American Jews, each with different political as well as theological views.
The first, Orthodox Jews, are politically close to the right wing in
Israeli politics. They see Israel as their God-given homeland, including the
lands known biblically as Judea and Samaria
– Jerusalem and the West Bank.
At the other end of the scale are secular Jews, who call themselves
‘culturally Jewish’ but never enter a synagogue. This group is arguably the
most open to political discourse and pragmatic problem solving.
Between these two extremes are two other substantial groups: Reform Jews
who take a more contemporary and flexible approach to both Judaic theology
and Israeli politics; and Conservative Jews, who have made important
modifications to traditional practice, but who ordinarily tend to side with
The combined effects of demographics and the current U.S. political
climate have established the Reform and secular blocs as the fastest growing
groups of American Jewry. But, like any group united by race, nationality,
religion, or any other identity, there is no unanimity of opinion among
American Jews as a whole, and there never has been.
Some have an unwavering, unquestioning support for Israel. Others are
more nuanced in their views, believing in Israel’s right to exist but

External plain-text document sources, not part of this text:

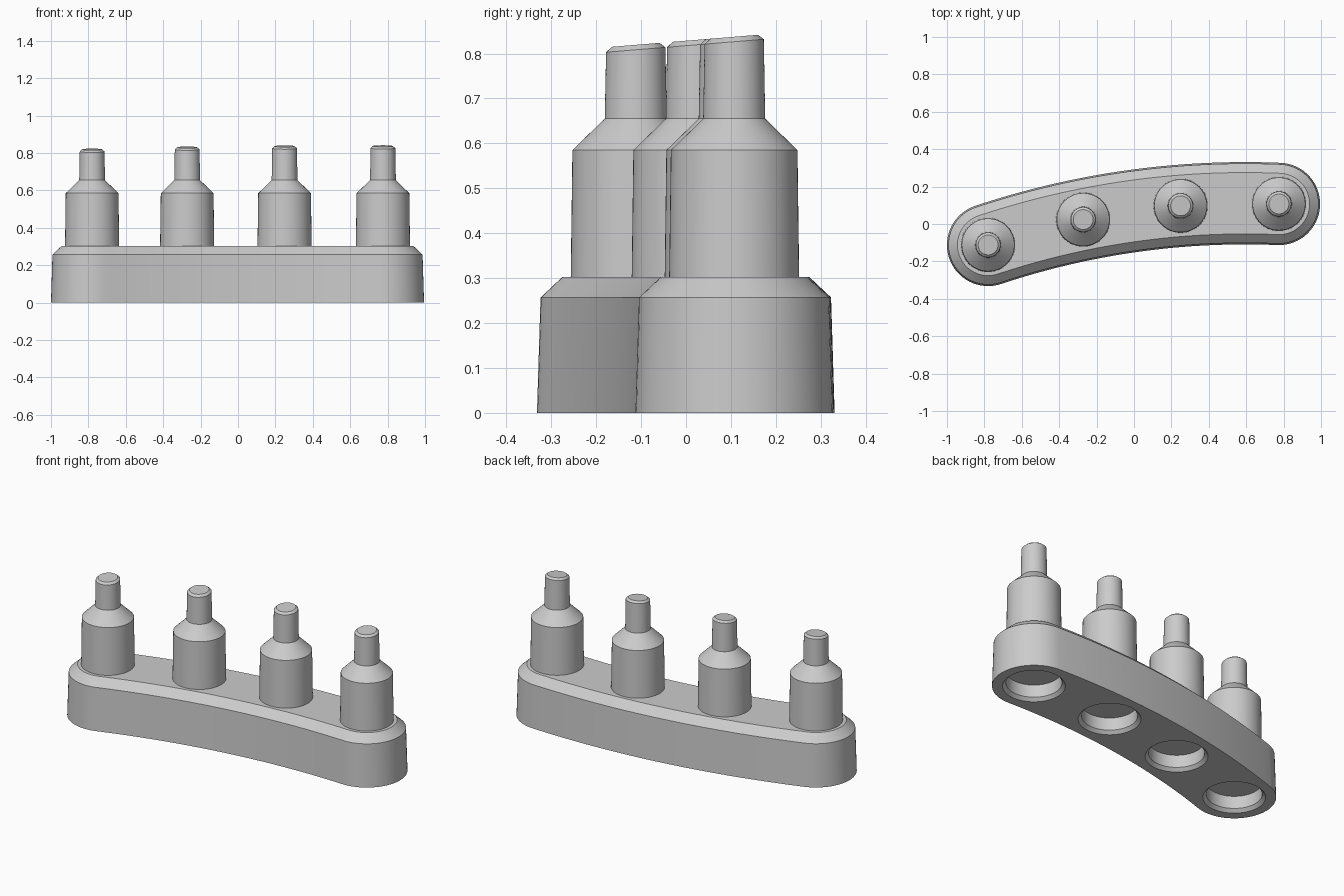
import bpy, bmesh, math

old = bpy.data.objects.get("Cube")
if old:
    bpy.data.objects.remove(old, do_unlink=True)

grey = bpy.data.materials.new("neutral grey")
grey.use_nodes = True
colour = (0.6, 0.6, 0.6, 1)
grey.diffuse_color = colour
grey.node_tree.nodes["Principled BSDF"].inputs["Base Color"].default_value = colour

# Centre line: a shallow arc, addressed by its slope angle
RADIUS, CX, CY = 4.35, 0.5945, -4.239
LEFT_END, RIGHT_END = 0.3215, -0.0415
SIDES = 64


def on_arc(s, offset=0.0):
    r = RADIUS + offset
    return CX - r * math.sin(s), CY + r * math.cos(s)


def loft(name, rings):
    """Skin a stack of matching closed rings and cap both ends."""
    bm = bmesh.new()
    loops = [[bm.verts.new(p) for p in ring] for ring in rings]
    n = len(loops[0])
    for low, high in zip(loops, loops[1:]):
        for i in range(n):
            j = (i + 1) % n
            bm.faces.new((low[i], low[j], high[j], high[i]))
    bm.faces.new(loops[0][::-1])
    bm.faces.new(loops[-1])
    bmesh.ops.recalc_face_normals(bm, faces=bm.faces)
    mesh = bpy.data.meshes.new(name)
    bm.to_mesh(mesh)
    bm.free()
    mesh.materials.append(grey)
    obj = bpy.data.objects.new(name, mesh)
    bpy.context.collection.objects.link(obj)
    return obj


def smooth(obj):
    bpy.ops.object.select_all(action='DESELECT')
    obj.select_set(True)
    bpy.context.view_layer.objects.active = obj
    bpy.ops.object.shade_smooth_by_angle(angle=math.radians(20))


def bar_ring(r, z, steps=32):
    """Rounded-end curved bar outline, counter-clockwise."""
    span = [LEFT_END + (RIGHT_END - LEFT_END) * i / steps for i in range(steps + 1)]
    pts = [on_arc(s, -r) for s in span]
    for s, start in ((RIGHT_END, -math.pi / 2), (LEFT_END, math.pi / 2)):
        if s == LEFT_END:
            pts += [on_arc(a, r) for a in reversed(span)]
        x, y = on_arc(s)
        for i in range(1, steps):
            a = s + start + math.pi * i / steps
            pts.append((x + r * math.cos(a), y + r * math.sin(a)))
    return [(x, y, z) for x, y in pts]


def circle(x, y, r, z, tilt=0.0):
    pts = []
    for i in range(SIDES):
        a = 2 * math.pi * i / SIDES
        py = y + r * math.sin(a)
        pts.append((x + r * math.cos(a), py, z + tilt * py))
    return pts


# Curved base with slight draft and a bevelled top
base = loft("base", [bar_ring(0.22, 0), bar_ring(0.212, 0.257), bar_ring(0.164, 0.302)])

centres = [on_arc(LEFT_END + (RIGHT_END - LEFT_END) * i / 3) for i in range(4)]
for i, (x, y) in enumerate(centres, 1):
    # Chamfered socket in the underside
    cutter = loft("socket_cutter", [circle(x, y, 0.165, -0.02), circle(x, y, 0.165, 0),
                                    circle(x, y, 0.147, 0.018), circle(x, y, 0.145, 0.09)])
    cutter.hide_render = True
    mod = base.modifiers.new("socket", 'BOOLEAN')
    mod.operation = 'DIFFERENCE'
    mod.solver = 'EXACT'
    mod.object = cutter
    bpy.context.view_layer.objects.active = base
    bpy.ops.object.modifier_apply(modifier=mod.name)
    bpy.data.objects.remove(cutter, do_unlink=True)

    # Stepped post; the tips share one sloping plane
    post = loft(f"post_{i}", [circle(x, y, 0.145, 0.28), circle(x, y, 0.141, 0.585),
                              circle(x, y, 0.069, 0.655), circle(x, y, 0.066, 0.8175, 0.082),
                              circle(x, y, 0.053, 0.8285, 0.082)])
    smooth(post)

smooth(base)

frequently questioning the policies of its leaders. And now, more than ever,
many American Jews are focused on a debate over how best to help the Israeli

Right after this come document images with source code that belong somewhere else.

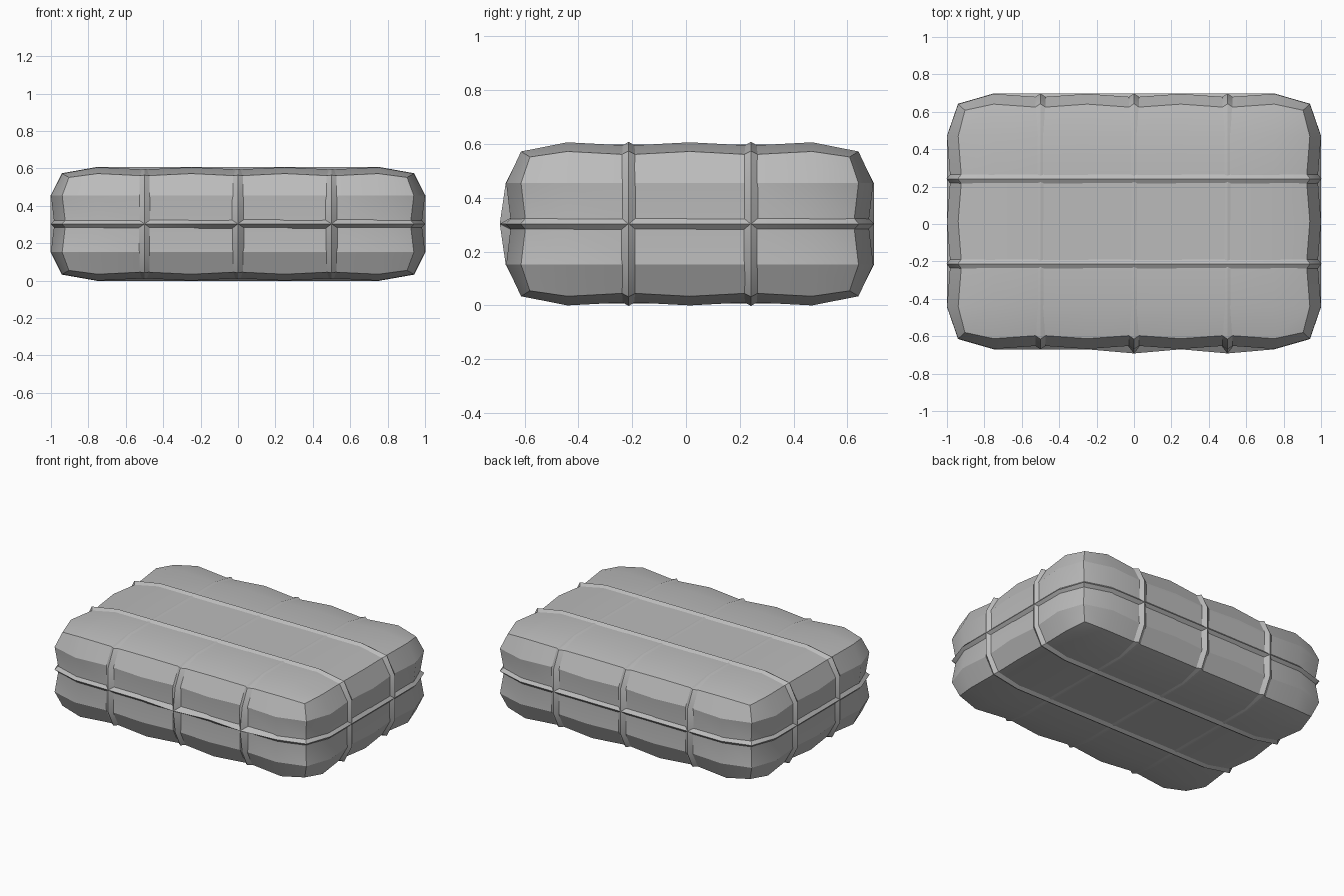
import bpy, bmesh, math
from mathutils import Vector

cube = bpy.data.objects.get("Cube")
if cube:
    bpy.data.objects.remove(cube, do_unlink=True)

HALF = Vector((1.0, 0.682, 0.303))      # half size of the bundle
CENTRE = Vector((0, 0.014, 0.303))
CELLS = (4, 3, 2)                       # puffed cells along each axis
EDGE = (0.06, 0.055, 0.034)             # pull-in at box edges
DIP = (0.018, 0.018, 0.012)             # pull-in under the straps

grey = bpy.data.materials.new("wrap_grey")
grey.use_nodes = True
grey.diffuse_color = (0.5, 0.5, 0.5, 1)
grey.node_tree.nodes["Principled BSDF"].inputs["Base Color"].default_value = (0.5, 0.5, 0.5, 1)


def kind(p, a):
    """Tell whether a lattice point lies on a box side, a strap line or a cell middle."""
    if abs(abs(p[a]) - HALF[a]) < 1e-4:
        return "side"
    t = (p[a] / HALF[a] + 1) / 2 * CELLS[a]
    return "strap" if abs(t - round(t)) < 1e-3 else "middle"


def puff(p):
    """Move a lattice point of the box onto the puffed surface."""
    q = p.copy()
    for a in range(3):
        if kind(p, a) == "side":
            others = [kind(p, b) for b in range(3) if b != a]
            n = others.count("side")
            inset = EDGE[a] * (n if n < 2 else 1.6)
            if "strap" in others:
                inset += DIP[a]
            q[a] -= math.copysign(inset, p[a])
    return q


def finish(name, bm, angle):
    bmesh.ops.recalc_face_normals(bm, faces=bm.faces)
    mesh = bpy.data.meshes.new(name)
    bm.to_mesh(mesh)
    bm.free()
    mesh.materials.append(grey)
    obj = bpy.data.objects.new(name, mesh)
    obj.location = CENTRE
    bpy.context.collection.objects.link(obj)
    bpy.ops.object.select_all(action="DESELECT")
    obj.select_set(True)
    bpy.context.view_layer.objects.active = obj
    bpy.ops.object.shade_smooth_by_angle(angle=math.radians(angle))
    return obj


# Puffed body: a box sliced at strap lines and cell middles
bm = bmesh.new()
bmesh.ops.create_cube(bm, size=2)
for v in bm.verts:
    v.co = v.co * HALF
for a in range(3):
    axis = Vector((a == 0, a == 1, a == 2))
    for i in range(1, 2 * CELLS[a]):
        bmesh.ops.bisect_plane(bm, geom=bm.verts[:] + bm.edges[:] + bm.faces[:],
                               plane_co=axis * HALF[a] * (i / CELLS[a] - 1), plane_no=axis)
for v in bm.verts:
    v.co = puff(v.co)
finish("puffed_body", bm, 25)


def strap(name, a, at, width, lift):
    """A ridged band around the body, square to axis a."""
    b, c = [k for k in range(3) if k != a]
    nb, nc = 2 * CELLS[b], 2 * CELLS[c]
    loop = [(i, 0) for i in range(nb)] + [(nb, j) for j in range(nc)]
    loop += [(i, nc) for i in range(nb, 0, -1)] + [(0, j) for j in range(nc, 0, -1)]
    bm = bmesh.new()
    rows = []
    for i, j in loop:
        p = Vector()
        p[a] = at
        p[b] = HALF[b] * (2 * i / nb - 1)
        p[c] = HALF[c] * (2 * j / nc - 1)
        out = Vector([math.copysign(lift[k], p[k]) if kind(p, k) == "side" else 0
                      for k in range(3)])
        base = puff(p) - out.normalized() * 0.005
        peak = puff(p) + out
        # Front knots where straps cross
        if kind(p, 1) == "side" and p.y < 0 and abs(p.z) < 0.01 and p.x > -0.1 \
                and kind(p, 0) == "strap":
            peak.y -= 0.022
        side = Vector()
        side[a] = width
        rows.append([bm.verts.new(q) for q in (base - side, peak, base + side)])
    for r, s in zip(rows, rows[1:] + rows[:1]):
        for k in range(3):
            m = (k + 1) % 3
            bm.faces.new((r[k], r[m], s[m], s[k]))
    finish(name, bm, 25)


# Straps along all three directions
for n, x in enumerate((-0.5, 0, 0.5)):
    strap(f"cross_strap_{n + 1}", 0, x, 0.037, (0.02, 0.02, 0.004))
for n, y in enumerate((-1, 1)):
    strap(f"long_strap_{n + 1}", 1, y * HALF.y / 3, 0.032, (0.02, 0.02, 0.014))
strap("middle_strap", 2, 0, 0.026, (0.019, 0.02, 0.02))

government resolve its seemingly intractable standoff with the Palestinian
An overwhelming majority of American Jews
– 73 percent

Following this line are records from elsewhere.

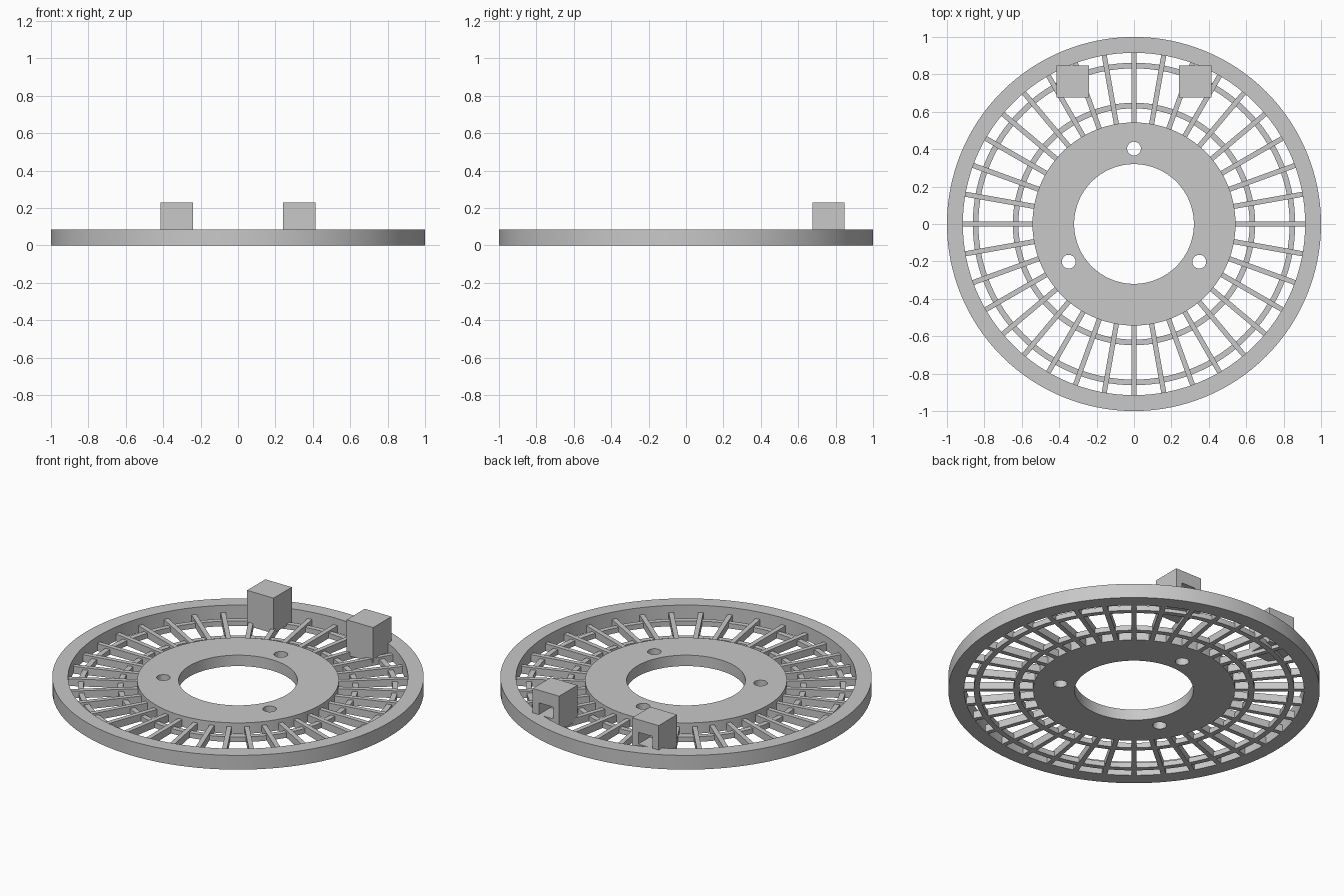
import bpy, bmesh, math
from mathutils import Matrix

if "Cube" in bpy.data.objects:
    bpy.data.objects.remove(bpy.data.objects["Cube"], do_unlink=True)

SEGMENTS = 128
SPOKES = 36

grey = bpy.data.materials.new("plain grey")
grey.use_nodes = True
colour = (0.58, 0.58, 0.58, 1)
grey.diffuse_color = colour
grey.node_tree.nodes["Principled BSDF"].inputs["Base Color"].default_value = colour


def finish(name, bm):
    bmesh.ops.recalc_face_normals(bm, faces=bm.faces)
    mesh = bpy.data.meshes.new(name)
    bm.to_mesh(mesh)
    bm.free()
    mesh.materials.append(grey)
    obj = bpy.data.objects.new(name, mesh)
    bpy.context.collection.objects.link(obj)
    return obj


def smooth(obj):
    bpy.ops.object.select_all(action='DESELECT')
    obj.select_set(True)
    bpy.context.view_layer.objects.active = obj
    bpy.ops.object.shade_smooth_by_angle(angle=math.radians(30))


def ring(name, inner, outer, top):
    """Flat ring standing on the ground, turned from a rectangular section."""
    bm = bmesh.new()
    section = [(inner, 0), (outer, 0), (outer, top), (inner, top)]
    loops = []
    for i in range(SEGMENTS):
        a = math.tau * i / SEGMENTS
        loops.append([bm.verts.new((r * math.cos(a), r * math.sin(a), z)) for r, z in section])
    for i in range(SEGMENTS):
        p, q = loops[i], loops[(i + 1) % SEGMENTS]
        for k in range(4):
            n = (k + 1) % 4
            bm.faces.new((p[k], p[n], q[n], q[k]))
    obj = finish(name, bm)
    smooth(obj)
    return obj


def add_box(bm, x0, x1, y0, y1, z0, z1, turn=0):
    place = Matrix.Translation(((x0 + x1) / 2, (y0 + y1) / 2, (z0 + z1) / 2))
    size = Matrix.Diagonal((x1 - x0, y1 - y0, z1 - z0, 1))
    bmesh.ops.create_cube(bm, size=1, matrix=Matrix.Rotation(turn, 4, 'Z') @ place @ size)


def cut(obj, cutter):
    cutter.hide_render = True
    mod = obj.modifiers.new("cut", 'BOOLEAN')
    mod.operation = 'DIFFERENCE'
    mod.solver = 'EXACT'
    mod.object = cutter
    bpy.context.view_layer.objects.active = obj
    bpy.ops.object.modifier_apply(modifier=mod.name)
    bpy.data.objects.remove(cutter, do_unlink=True)


# Rim, hub and the two thin support rings
ring("rim", 0.915, 1.0, 0.085)
hub = ring("hub", 0.32, 0.543, 0.065)
ring("inner_support_ring", 0.618, 0.648, 0.03)
ring("outer_support_ring", 0.832, 0.862, 0.03)

# Three bolt holes through the hub
bm = bmesh.new()
for k in range(3):
    a = math.radians(90 + 120 * k)
    spot = Matrix.Translation((0.403 * math.cos(a), 0.403 * math.sin(a), 0.03))
    bmesh.ops.create_cone(bm, cap_ends=True, segments=32, radius1=0.037, radius2=0.037,
                          depth=0.2, matrix=spot)
cut(hub, finish("bolt_hole_cutter", bm))
smooth(hub)

# Radial spokes
bm = bmesh.new()
for k in range(SPOKES):
    add_box(bm, 0.535, 0.92, -0.0135, 0.0135, 0, 0.043, math.tau * k / SPOKES)
finish("spokes", bm)

# Two mounting blocks with a blind slot in the back face
for side, x in (("left", 0.327), ("right", -0.327)):
    bm = bmesh.new()
    add_box(bm, x - 0.087, x + 0.087, 0.677, 0.848, 0.02, 0.23)
    block = finish(side + "_block", bm)
    bm = bmesh.new()
    add_box(bm, x - 0.047, x + 0.047, 0.74, 0.9, 0.085, 0.155)
    cut(block, finish("slot_cutter", bm))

– describe themselves as moderate
or liberal, with 23 percent calling themselves conservative. But while
American Jews have traditionally allied themselves with the Democrats
– only 19 percent voted for Bush in
the 2000 elections – there are
indications that Jewish support for the Republican Party is on the rise.
So while most American Jews support President Bush’s road map, many
criticize him for not giving it the attention they feel it deserves.
Indeed, while a majority of American Jewry is concerned at Israel’s lack
of progress in meeting the demands of the Palestinians, one of its fiercest
debates concerns the freedom to debate the issue of Israel itself
– to believe in Israel’s right to
exist in peace, but to mount aggressive opposition to the policies of its
The Diaspora’s organized political leadership goes to great lengths to
present an appearance of unity. But this distorts the reality of Jewish
diversity, generates acrimonious and counter-productive bickering, and
– worst of all
– hides the genuine and strong
convictions of many American Jews that Israel is not in the right in its
current handling of the Palestinians.
“The dualism is stark. To be for one side is to be against the other ...
to speak on behalf of Palestinians is to desire the annihilation of the
state of Israel,” wrote Marc Ellis in the Christian Century.
Another Jewish commentator said: “Jews who argue openly for the freedom
of Palestinians are branded as self-haters and traitors. Such pressure to
conform to an uncritically pro-Israel position spells the demise of a
value-oriented and ethically concerned tradition.”
Yet despite these deep divisions, American Jewry’s most influential
lobbying organization, the American Israel Public Affairs Committee (AIPAC),
has dropped its long-standing opposition to the creation of a Palestinian
state. Moreover, in the 2002 annual survey of American Jewish opinion by the
American Jewish Committee, Jews were asked: “As part of a permanent
settlement with the Palestinians, should Israel be willing to dismantle all,
some, or none of the Jewish settlements in the West Bank?”
Ten percent answered “all,” 55 percent said “some,” and 34 percent
thought that none of the settlements should go (2 percent were not sure).
That means that 65 percent of American Jews would be comfortable with
dismantling all or some of the West Bank settlements.
American Jews have a substantial reservoir of good will for Palestinian
statehood and Palestinian aspirations. Of course, this position is in the
interests of Israel’s security as much as the Palestinian cause, but its
effect would be the same. If the Diaspora can get its act together to
advocate pragmatically for a secular reality in the Middle East, the
Palestinians will have a powerful and influential friend in Washington.